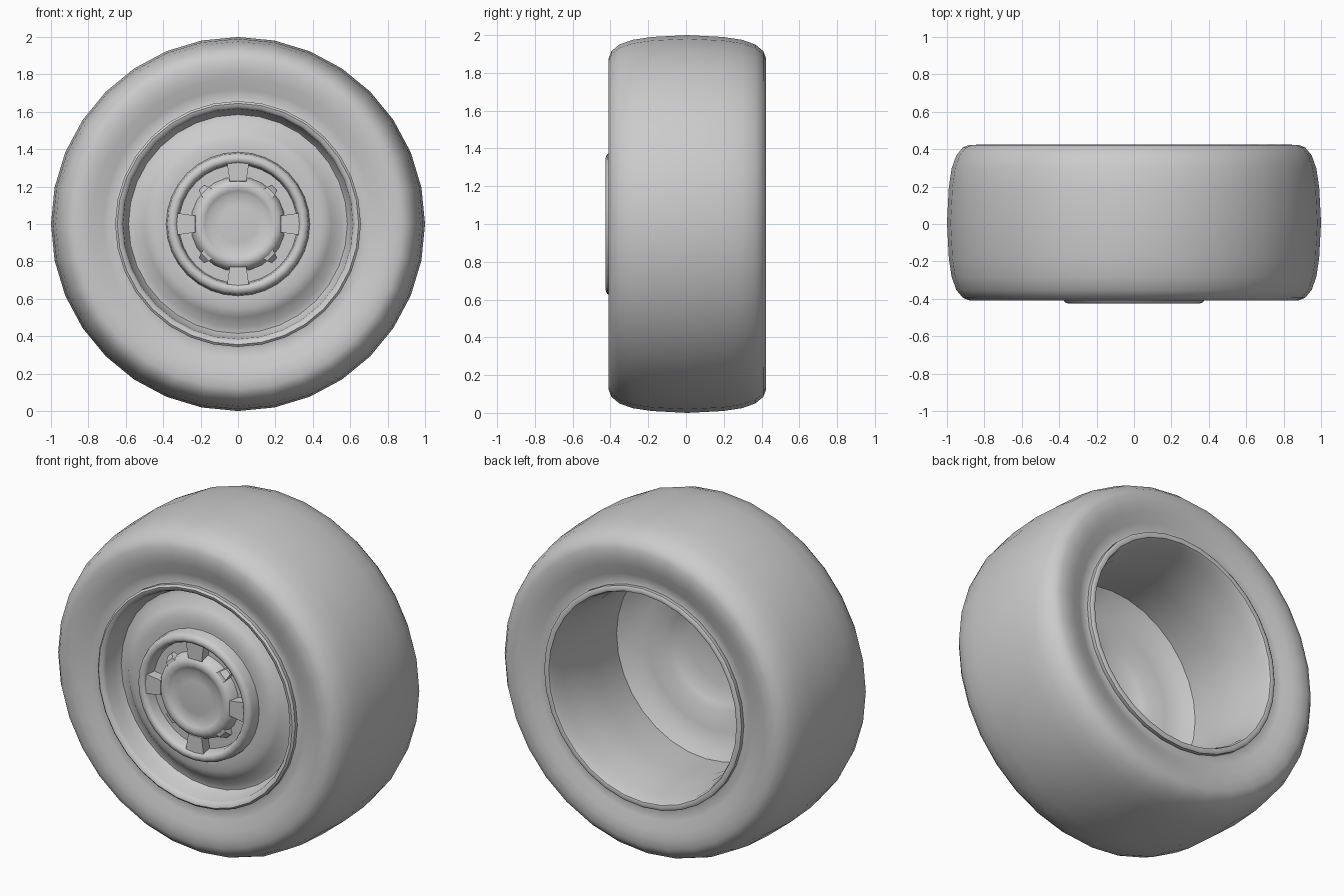
import bpy, bmesh, math
from mathutils import Matrix

if "Cube" in bpy.data.objects:
    bpy.data.objects.remove(bpy.data.objects["Cube"])

CENTER = Matrix.Translation((0, 0, 1))


def finish(bm, name, angle):
    bmesh.ops.remove_doubles(bm, verts=bm.verts, dist=1e-5)
    bmesh.ops.recalc_face_normals(bm, faces=bm.faces)
    bmesh.ops.transform(bm, matrix=CENTER, verts=bm.verts)
    me = bpy.data.meshes.new(name)
    bm.to_mesh(me)
    bm.free()
    ob = bpy.data.objects.new(name, me)
    bpy.context.collection.objects.link(ob)
    bpy.ops.object.select_all(action='DESELECT')
    ob.select_set(True)
    bpy.context.view_layer.objects.active = ob
    bpy.ops.object.shade_smooth_by_angle(angle=math.radians(angle))
    return ob


def lathe(name, profile, segs=32, angle=50):
    """Spin (radius, y) points around the axle."""
    bm = bmesh.new()
    rings = []
    for i in range(segs):
        a = 2 * math.pi * i / segs
        rings.append([bm.verts.new((r * math.cos(a), y, r * math.sin(a)))
                      for r, y in profile])
    for i in range(segs):
        p, q = rings[i], rings[(i + 1) % segs]
        for j in range(len(profile) - 1):
            pts = [p[j], p[j + 1], q[j + 1], q[j]]
            if profile[j][0] == 0:
                pts = pts[:3]
            elif profile[j + 1][0] == 0:
                pts = [p[j], p[j + 1], q[j]]
            bm.faces.new(pts)
    return finish(bm, name, angle)


def lugs(name, sections, start):
    """Four radial wedges; sections are (radius, half width, front y, back y)."""
    bm = bmesh.new()
    for k in range(4):
        rot = Matrix.Rotation(start + k * math.pi / 2, 4, 'Y')
        ends = []
        for r, w, yf, yb in sections:
            ring = [bm.verts.new(c) for c in
                    ((-w, yf, r), (w, yf, r), (w, yb, r), (-w, yb, r))]
            bmesh.ops.transform(bm, matrix=rot, verts=ring)
            ends.append(ring)
        for a, b in zip(ends, ends[1:]):
            for i in range(4):
                j = (i + 1) % 4
                bm.faces.new((a[i], a[j], b[j], b[i]))
        bm.faces.new(ends[0][::-1])
        bm.faces.new(ends[-1])
    return finish(bm, name, 35)


# Tyre: bulging sidewalls dipping towards the rim lips
half = [(0.645, 0.385), (0.67, 0.375), (0.72, 0.387), (0.78, 0.408), (0.83, 0.417),
        (0.88, 0.416), (0.915, 0.402), (0.95, 0.36), (0.975, 0.29), (0.99, 0.19)]
tyre = [(r, 0.007 - y) for r, y in half] + [(1.0, 0.007)] + \
       [(r, 0.007 + y) for r, y in reversed(half)]
lathe("tyre", tyre)

# Rim: front lip, dished disc, hub recess behind, barrel and rear lip
rim = [(0, -0.36), (0.30, -0.35), (0.36, -0.35), (0.40, -0.345), (0.45, -0.35),
       (0.50, -0.325), (0.55, -0.28), (0.585, -0.275), (0.607, -0.31),
       (0.615, -0.38), (0.625, -0.40), (0.645, -0.405), (0.657, -0.395),
       (0.657, -0.36), (0.63, -0.33), (0.63, 0.35), (0.657, 0.375),
       (0.657, 0.41), (0.645, 0.418), (0.625, 0.413), (0.615, 0.39),
       (0.605, 0.32), (0.585, 0.22), (0.58, 0.05), (0.595, -0.19),
       (0.54, -0.23), (0.45, -0.265), (0.33, -0.27),
       (0.30, -0.295), (0.20, -0.325), (0, -0.34)]
lathe("rim", rim)

# Raised hub ring around the centre cap
lathe("hub_ring", [(0.385, -0.34), (0.378, -0.40), (0.37, -0.418), (0.35, -0.426),
                   (0.332, -0.42), (0.322, -0.40), (0.315, -0.34)])

# Centre cap with a rounded rim and shallow dished middle
lathe("centre_cap", [(0.255, -0.345), (0.245, -0.39), (0.225, -0.412), (0.20, -0.418),
                     (0.178, -0.41), (0.16, -0.398), (0.10, -0.403), (0, -0.406)],
      segs=24)

# Four wedge lugs bridging ring and cap, and four small bumps between them
lugs("hub_lugs", [(0.215, 0.043, -0.385, -0.345), (0.23, 0.045, -0.41, -0.345),
                  (0.335, 0.06, -0.412, -0.345)], 0)
lugs("cap_bumps", [(0.22, 0.035, -0.405, -0.345), (0.25, 0.03, -0.40, -0.345),
                   (0.275, 0.018, -0.37, -0.345)], math.pi / 4)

== Exercise description ==
Copy, from the lines above, each one that holds "ends".

== Output below ==
        ends = []
            ends.append(ring)
        for a, b in zip(ends, ends[1:]):
        bm.faces.new(ends[0][::-1])
        bm.faces.new(ends[-1])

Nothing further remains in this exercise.